#### Supplied material:
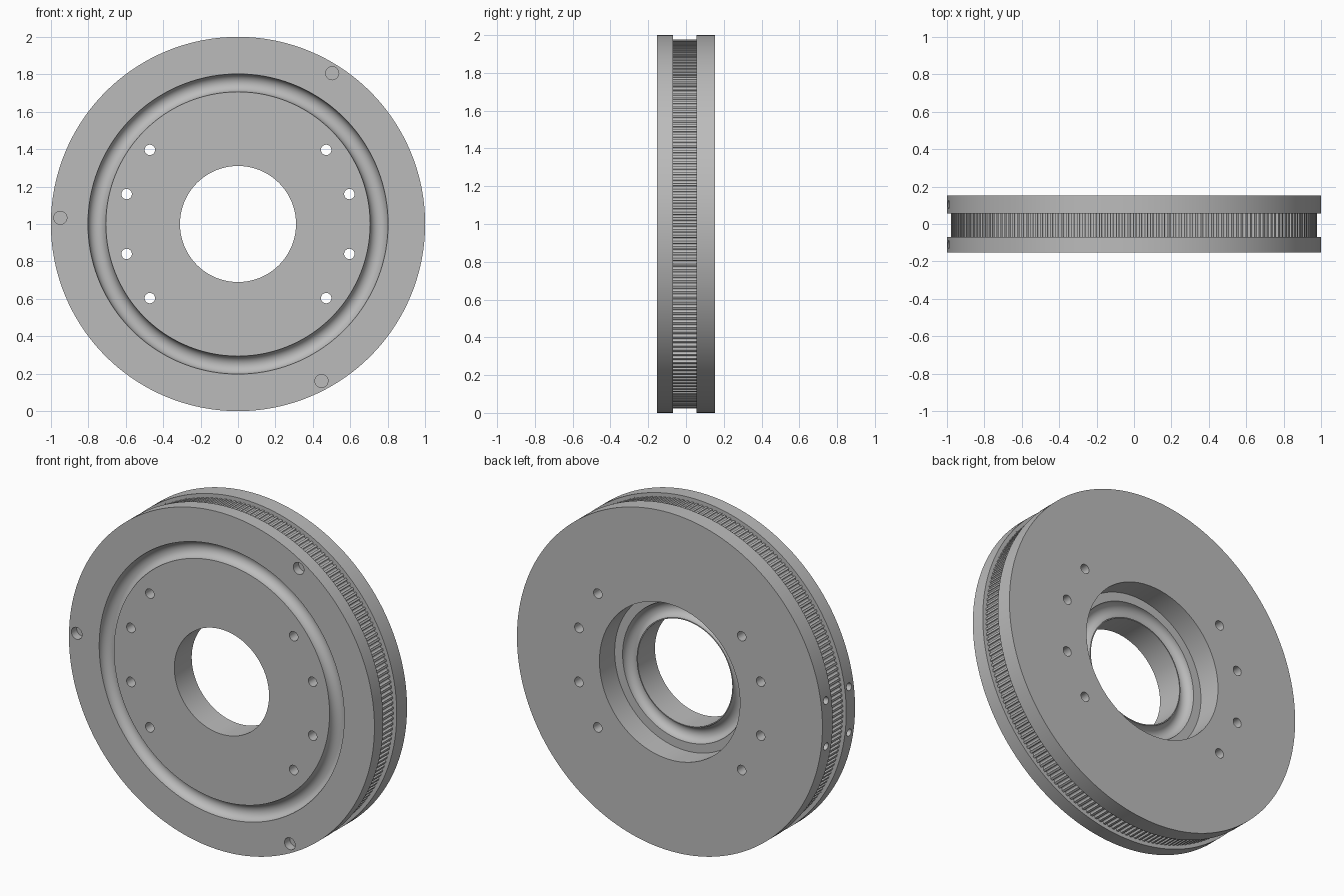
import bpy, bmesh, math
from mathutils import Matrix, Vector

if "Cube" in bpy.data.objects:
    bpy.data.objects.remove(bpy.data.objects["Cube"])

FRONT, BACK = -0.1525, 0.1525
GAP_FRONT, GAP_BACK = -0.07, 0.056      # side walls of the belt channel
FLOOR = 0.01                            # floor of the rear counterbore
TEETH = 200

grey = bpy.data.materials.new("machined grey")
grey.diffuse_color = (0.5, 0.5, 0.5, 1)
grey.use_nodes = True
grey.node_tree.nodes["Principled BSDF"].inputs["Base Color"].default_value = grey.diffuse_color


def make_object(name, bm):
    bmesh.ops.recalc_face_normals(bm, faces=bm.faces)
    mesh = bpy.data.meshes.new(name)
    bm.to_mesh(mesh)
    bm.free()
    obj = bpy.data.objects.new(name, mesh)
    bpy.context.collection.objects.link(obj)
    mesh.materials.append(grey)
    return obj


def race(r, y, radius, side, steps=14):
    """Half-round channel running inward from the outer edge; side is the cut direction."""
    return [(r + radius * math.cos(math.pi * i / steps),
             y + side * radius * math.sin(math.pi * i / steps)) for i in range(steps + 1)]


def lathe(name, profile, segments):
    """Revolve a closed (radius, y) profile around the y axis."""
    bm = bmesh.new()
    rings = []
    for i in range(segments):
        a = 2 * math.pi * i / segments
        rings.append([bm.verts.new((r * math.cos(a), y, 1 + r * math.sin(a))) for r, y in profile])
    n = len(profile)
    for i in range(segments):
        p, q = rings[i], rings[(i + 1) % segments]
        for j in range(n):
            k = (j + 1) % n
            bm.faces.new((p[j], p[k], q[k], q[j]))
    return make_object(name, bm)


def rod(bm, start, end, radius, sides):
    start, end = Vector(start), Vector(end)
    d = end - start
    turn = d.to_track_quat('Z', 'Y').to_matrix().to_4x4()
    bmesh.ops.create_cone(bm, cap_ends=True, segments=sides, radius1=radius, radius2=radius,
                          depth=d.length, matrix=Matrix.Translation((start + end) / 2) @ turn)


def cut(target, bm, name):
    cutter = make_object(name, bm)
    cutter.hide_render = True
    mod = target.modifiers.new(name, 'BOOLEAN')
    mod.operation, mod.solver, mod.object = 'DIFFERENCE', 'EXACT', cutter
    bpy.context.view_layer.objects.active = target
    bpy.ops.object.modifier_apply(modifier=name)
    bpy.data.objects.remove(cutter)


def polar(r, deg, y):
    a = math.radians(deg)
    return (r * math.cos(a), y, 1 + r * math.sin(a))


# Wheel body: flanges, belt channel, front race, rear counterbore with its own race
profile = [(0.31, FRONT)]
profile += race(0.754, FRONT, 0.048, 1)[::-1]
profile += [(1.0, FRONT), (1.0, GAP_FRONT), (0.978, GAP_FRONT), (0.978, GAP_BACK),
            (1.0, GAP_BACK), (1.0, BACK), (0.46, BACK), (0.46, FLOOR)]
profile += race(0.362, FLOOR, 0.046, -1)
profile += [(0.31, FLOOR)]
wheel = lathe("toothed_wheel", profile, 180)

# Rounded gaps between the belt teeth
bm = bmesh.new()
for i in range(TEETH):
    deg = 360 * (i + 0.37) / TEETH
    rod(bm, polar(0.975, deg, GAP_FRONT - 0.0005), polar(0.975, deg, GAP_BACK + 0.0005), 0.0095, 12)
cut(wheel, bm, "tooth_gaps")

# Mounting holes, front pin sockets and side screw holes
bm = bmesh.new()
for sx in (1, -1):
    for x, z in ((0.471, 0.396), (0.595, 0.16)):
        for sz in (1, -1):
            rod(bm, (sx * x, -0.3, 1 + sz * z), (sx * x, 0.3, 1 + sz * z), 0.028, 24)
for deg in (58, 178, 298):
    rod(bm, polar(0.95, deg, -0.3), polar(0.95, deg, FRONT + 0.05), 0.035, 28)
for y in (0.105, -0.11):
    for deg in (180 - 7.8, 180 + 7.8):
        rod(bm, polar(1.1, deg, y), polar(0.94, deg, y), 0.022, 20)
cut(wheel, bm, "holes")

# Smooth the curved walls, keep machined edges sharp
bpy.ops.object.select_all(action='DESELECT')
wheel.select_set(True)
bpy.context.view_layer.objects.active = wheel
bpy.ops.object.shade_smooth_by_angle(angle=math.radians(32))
--
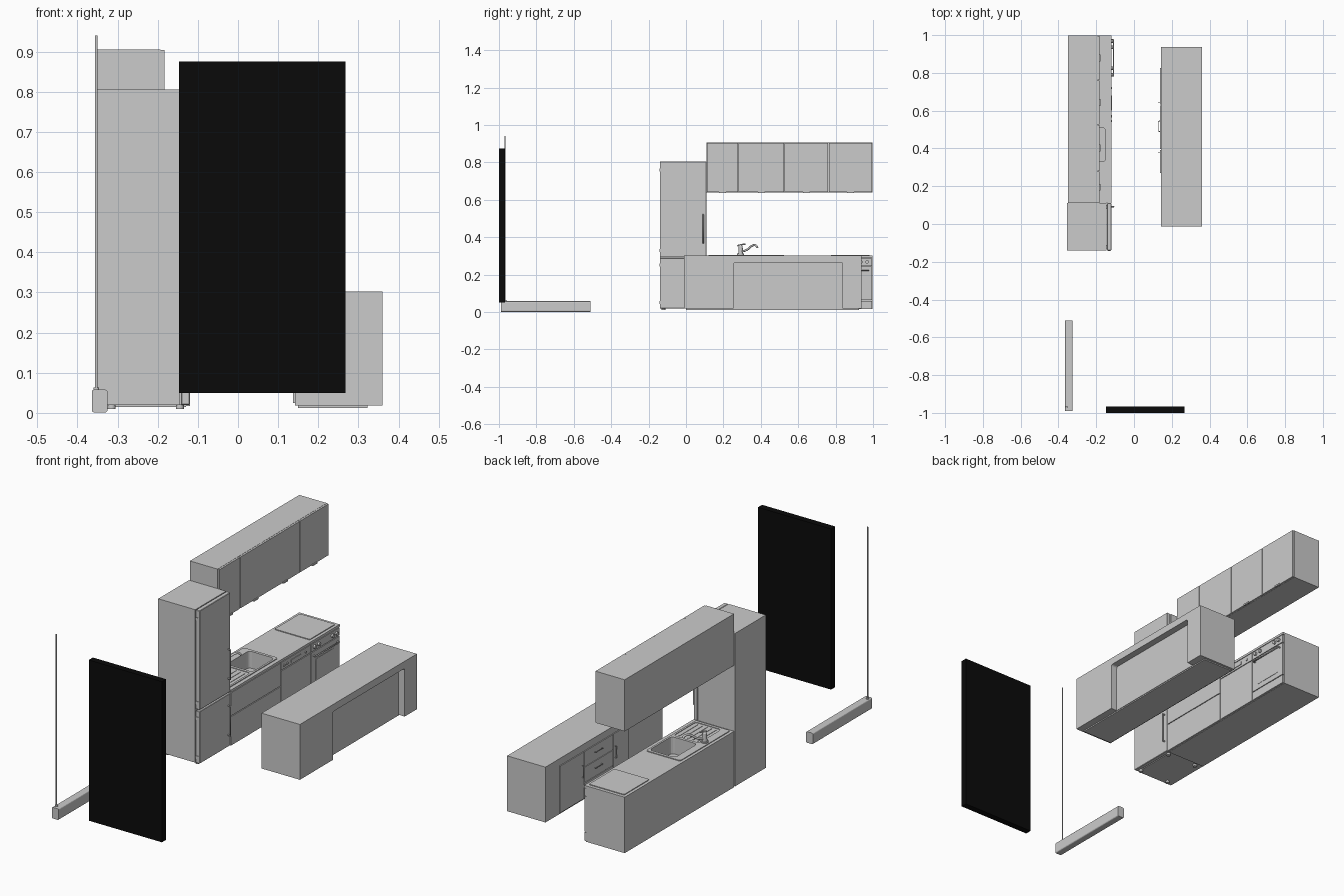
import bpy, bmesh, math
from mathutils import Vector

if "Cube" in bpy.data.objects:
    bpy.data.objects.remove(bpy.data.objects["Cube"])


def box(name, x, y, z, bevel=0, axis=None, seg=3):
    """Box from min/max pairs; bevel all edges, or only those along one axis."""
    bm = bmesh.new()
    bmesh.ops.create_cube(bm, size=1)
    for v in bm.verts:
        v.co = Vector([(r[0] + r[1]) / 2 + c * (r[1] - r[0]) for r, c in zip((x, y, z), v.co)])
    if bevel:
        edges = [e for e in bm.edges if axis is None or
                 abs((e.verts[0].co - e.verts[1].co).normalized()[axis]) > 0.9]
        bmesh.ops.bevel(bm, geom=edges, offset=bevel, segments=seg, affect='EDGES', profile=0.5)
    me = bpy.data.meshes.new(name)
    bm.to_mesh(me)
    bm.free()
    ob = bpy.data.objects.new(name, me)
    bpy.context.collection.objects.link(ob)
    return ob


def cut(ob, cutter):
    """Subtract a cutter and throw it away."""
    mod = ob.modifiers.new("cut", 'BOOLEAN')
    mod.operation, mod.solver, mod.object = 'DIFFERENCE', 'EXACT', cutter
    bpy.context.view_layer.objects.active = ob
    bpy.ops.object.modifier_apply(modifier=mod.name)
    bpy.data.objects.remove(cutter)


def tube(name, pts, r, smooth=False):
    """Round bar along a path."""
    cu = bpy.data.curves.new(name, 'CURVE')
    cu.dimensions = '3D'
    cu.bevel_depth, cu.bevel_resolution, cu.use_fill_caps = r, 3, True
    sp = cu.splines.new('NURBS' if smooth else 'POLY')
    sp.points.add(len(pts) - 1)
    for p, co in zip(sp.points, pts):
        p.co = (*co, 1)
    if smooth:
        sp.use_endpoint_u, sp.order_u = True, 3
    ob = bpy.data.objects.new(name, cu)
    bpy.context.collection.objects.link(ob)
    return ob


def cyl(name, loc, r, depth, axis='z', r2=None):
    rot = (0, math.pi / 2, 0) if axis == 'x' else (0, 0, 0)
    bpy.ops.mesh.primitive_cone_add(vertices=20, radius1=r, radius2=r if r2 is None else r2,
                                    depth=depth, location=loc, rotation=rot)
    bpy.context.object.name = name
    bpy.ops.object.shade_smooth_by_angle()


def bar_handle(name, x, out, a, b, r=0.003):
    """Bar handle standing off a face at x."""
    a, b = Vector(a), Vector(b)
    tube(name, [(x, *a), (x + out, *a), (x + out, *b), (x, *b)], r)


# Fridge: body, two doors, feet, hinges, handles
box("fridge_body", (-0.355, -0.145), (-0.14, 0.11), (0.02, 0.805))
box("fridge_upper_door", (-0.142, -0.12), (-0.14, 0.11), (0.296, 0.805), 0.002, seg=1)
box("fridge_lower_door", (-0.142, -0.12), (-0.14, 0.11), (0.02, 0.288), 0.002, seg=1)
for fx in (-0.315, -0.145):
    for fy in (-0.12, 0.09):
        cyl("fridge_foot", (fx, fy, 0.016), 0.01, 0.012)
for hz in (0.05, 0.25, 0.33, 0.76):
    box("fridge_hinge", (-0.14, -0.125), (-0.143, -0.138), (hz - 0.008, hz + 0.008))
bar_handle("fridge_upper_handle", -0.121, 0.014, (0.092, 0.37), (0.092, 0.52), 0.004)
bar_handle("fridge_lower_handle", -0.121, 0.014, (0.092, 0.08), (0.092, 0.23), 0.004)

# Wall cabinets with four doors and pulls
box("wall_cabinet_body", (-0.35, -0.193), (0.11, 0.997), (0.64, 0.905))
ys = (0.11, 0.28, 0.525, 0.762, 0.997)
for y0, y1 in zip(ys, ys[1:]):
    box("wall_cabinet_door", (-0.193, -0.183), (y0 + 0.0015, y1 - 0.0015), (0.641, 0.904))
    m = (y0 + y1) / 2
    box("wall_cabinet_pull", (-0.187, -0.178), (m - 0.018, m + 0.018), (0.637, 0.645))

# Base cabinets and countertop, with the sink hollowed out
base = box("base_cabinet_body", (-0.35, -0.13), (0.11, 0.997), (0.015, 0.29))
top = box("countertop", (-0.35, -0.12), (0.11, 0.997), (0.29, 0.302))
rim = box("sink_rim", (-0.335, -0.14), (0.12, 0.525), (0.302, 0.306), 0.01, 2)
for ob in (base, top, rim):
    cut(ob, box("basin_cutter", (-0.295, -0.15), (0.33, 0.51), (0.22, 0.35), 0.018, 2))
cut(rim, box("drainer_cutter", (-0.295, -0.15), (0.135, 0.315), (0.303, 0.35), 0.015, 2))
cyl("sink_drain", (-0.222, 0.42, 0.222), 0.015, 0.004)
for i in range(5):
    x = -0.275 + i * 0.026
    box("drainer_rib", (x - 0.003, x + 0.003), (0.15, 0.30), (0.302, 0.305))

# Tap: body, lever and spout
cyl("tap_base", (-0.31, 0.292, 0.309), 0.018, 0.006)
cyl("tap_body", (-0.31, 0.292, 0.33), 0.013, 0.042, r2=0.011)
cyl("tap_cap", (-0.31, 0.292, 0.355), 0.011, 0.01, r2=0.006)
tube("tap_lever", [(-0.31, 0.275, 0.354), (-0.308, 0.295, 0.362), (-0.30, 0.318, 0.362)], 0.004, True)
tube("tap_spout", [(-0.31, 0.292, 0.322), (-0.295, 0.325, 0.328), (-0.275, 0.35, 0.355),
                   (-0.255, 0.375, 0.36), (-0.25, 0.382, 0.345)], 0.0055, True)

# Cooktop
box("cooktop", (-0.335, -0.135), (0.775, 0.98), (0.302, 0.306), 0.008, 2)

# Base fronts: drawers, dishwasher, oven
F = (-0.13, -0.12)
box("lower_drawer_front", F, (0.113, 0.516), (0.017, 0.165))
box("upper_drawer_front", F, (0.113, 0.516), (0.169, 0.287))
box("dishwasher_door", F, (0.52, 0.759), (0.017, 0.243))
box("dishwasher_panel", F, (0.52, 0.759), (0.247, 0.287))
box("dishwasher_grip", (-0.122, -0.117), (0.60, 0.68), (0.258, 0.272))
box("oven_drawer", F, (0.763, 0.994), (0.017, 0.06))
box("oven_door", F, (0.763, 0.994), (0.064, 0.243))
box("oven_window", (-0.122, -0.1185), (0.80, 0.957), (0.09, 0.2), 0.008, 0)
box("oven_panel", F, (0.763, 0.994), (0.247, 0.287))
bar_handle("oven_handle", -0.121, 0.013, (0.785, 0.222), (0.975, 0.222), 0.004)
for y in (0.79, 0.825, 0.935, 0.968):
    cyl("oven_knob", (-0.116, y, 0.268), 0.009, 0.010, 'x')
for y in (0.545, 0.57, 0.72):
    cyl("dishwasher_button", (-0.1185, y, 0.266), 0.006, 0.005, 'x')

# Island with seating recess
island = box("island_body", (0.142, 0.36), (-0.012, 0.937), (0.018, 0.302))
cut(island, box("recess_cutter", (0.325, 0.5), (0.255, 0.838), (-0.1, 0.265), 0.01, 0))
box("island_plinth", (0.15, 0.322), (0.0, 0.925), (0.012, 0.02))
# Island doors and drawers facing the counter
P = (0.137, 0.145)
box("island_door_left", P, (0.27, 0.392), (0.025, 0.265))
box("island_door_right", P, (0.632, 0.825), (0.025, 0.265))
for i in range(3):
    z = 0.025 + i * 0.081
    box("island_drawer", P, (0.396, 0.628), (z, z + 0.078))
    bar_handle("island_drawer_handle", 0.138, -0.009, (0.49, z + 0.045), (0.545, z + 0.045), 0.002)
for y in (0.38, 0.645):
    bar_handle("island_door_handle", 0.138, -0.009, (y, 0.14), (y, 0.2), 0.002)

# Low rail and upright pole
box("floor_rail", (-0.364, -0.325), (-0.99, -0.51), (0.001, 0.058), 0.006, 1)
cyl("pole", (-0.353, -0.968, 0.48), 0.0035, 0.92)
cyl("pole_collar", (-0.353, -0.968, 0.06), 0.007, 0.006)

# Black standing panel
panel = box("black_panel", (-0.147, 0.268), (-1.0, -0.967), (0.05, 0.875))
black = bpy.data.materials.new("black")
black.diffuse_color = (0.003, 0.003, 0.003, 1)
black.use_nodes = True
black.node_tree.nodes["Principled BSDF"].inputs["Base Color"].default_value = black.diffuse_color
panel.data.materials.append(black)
* * *
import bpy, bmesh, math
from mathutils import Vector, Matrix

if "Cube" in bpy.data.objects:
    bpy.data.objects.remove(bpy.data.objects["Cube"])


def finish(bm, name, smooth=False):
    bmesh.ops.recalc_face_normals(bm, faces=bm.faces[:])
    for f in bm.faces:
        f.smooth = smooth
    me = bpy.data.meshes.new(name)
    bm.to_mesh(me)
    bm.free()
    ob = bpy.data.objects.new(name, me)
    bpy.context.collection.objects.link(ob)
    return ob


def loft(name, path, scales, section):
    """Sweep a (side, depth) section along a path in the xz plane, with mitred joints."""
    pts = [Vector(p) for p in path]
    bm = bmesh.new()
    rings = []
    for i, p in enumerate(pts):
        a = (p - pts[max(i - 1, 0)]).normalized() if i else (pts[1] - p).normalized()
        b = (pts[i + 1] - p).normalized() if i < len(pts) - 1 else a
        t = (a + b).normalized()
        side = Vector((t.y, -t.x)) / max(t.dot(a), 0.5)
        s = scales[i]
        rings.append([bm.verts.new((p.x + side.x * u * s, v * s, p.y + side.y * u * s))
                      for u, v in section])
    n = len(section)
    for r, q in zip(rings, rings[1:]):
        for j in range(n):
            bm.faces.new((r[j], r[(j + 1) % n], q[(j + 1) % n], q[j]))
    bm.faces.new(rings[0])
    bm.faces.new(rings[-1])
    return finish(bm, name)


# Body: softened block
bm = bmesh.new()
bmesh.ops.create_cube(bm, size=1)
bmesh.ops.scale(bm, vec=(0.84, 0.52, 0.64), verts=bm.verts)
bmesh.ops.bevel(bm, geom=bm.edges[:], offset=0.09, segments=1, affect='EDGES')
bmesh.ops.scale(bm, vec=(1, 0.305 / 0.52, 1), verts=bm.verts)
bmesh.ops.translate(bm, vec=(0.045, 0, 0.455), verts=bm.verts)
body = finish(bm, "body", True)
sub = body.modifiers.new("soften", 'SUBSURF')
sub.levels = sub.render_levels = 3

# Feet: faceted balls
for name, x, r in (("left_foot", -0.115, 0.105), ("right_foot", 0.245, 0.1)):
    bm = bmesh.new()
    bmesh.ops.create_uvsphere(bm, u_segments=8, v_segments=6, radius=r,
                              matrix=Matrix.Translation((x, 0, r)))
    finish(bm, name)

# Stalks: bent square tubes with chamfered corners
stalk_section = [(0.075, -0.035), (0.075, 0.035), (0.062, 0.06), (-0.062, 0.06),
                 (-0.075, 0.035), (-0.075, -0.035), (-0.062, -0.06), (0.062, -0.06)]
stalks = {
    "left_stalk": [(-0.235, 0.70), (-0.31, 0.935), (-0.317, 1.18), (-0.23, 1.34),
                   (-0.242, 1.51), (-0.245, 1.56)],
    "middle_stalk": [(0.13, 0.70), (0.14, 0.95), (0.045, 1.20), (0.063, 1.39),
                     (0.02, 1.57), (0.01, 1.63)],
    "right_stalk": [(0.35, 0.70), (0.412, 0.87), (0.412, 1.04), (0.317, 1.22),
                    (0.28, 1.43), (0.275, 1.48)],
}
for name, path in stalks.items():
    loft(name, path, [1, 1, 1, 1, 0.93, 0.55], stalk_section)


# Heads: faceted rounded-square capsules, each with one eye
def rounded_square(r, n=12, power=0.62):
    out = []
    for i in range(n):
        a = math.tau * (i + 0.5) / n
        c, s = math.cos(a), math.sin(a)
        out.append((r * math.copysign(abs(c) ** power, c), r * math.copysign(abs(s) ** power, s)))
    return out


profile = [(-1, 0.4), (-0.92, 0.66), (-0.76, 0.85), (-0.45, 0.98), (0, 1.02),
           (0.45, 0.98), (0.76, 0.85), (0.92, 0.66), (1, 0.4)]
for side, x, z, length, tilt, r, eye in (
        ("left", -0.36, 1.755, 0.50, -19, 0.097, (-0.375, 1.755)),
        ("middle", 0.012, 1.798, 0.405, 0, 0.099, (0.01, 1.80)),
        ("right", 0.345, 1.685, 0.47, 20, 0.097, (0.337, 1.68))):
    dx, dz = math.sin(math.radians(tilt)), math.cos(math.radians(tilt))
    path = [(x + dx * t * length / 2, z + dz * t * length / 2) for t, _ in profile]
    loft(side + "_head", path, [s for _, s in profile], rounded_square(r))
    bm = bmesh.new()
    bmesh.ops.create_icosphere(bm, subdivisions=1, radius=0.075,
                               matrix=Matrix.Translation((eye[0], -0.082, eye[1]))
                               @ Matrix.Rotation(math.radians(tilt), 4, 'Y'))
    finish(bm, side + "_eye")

#### Description of the task:
Above are the records. Print exactly, and only, the lines from the line with "bpy.ops.object.modifier_apply(modifier=mod.name)" to the line with "bpy.ops.object.shade_smooth_by_angle()", both inclusive.

#### Completed exercise:
    bpy.ops.object.modifier_apply(modifier=mod.name)
    bpy.data.objects.remove(cutter)


def tube(name, pts, r, smooth=False):
    """Round bar along a path."""
    cu = bpy.data.curves.new(name, 'CURVE')
    cu.dimensions = '3D'
    cu.bevel_depth, cu.bevel_resolution, cu.use_fill_caps = r, 3, True
    sp = cu.splines.new('NURBS' if smooth else 'POLY')
    sp.points.add(len(pts) - 1)
    for p, co in zip(sp.points, pts):
        p.co = (*co, 1)
    if smooth:
        sp.use_endpoint_u, sp.order_u = True, 3
    ob = bpy.data.objects.new(name, cu)
    bpy.context.collection.objects.link(ob)
    return ob


def cyl(name, loc, r, depth, axis='z', r2=None):
    rot = (0, math.pi / 2, 0) if axis == 'x' else (0, 0, 0)
    bpy.ops.mesh.primitive_cone_add(vertices=20, radius1=r, radius2=r if r2 is None else r2,
                                    depth=depth, location=loc, rotation=rot)
    bpy.context.object.name = name
    bpy.ops.object.shade_smooth_by_angle()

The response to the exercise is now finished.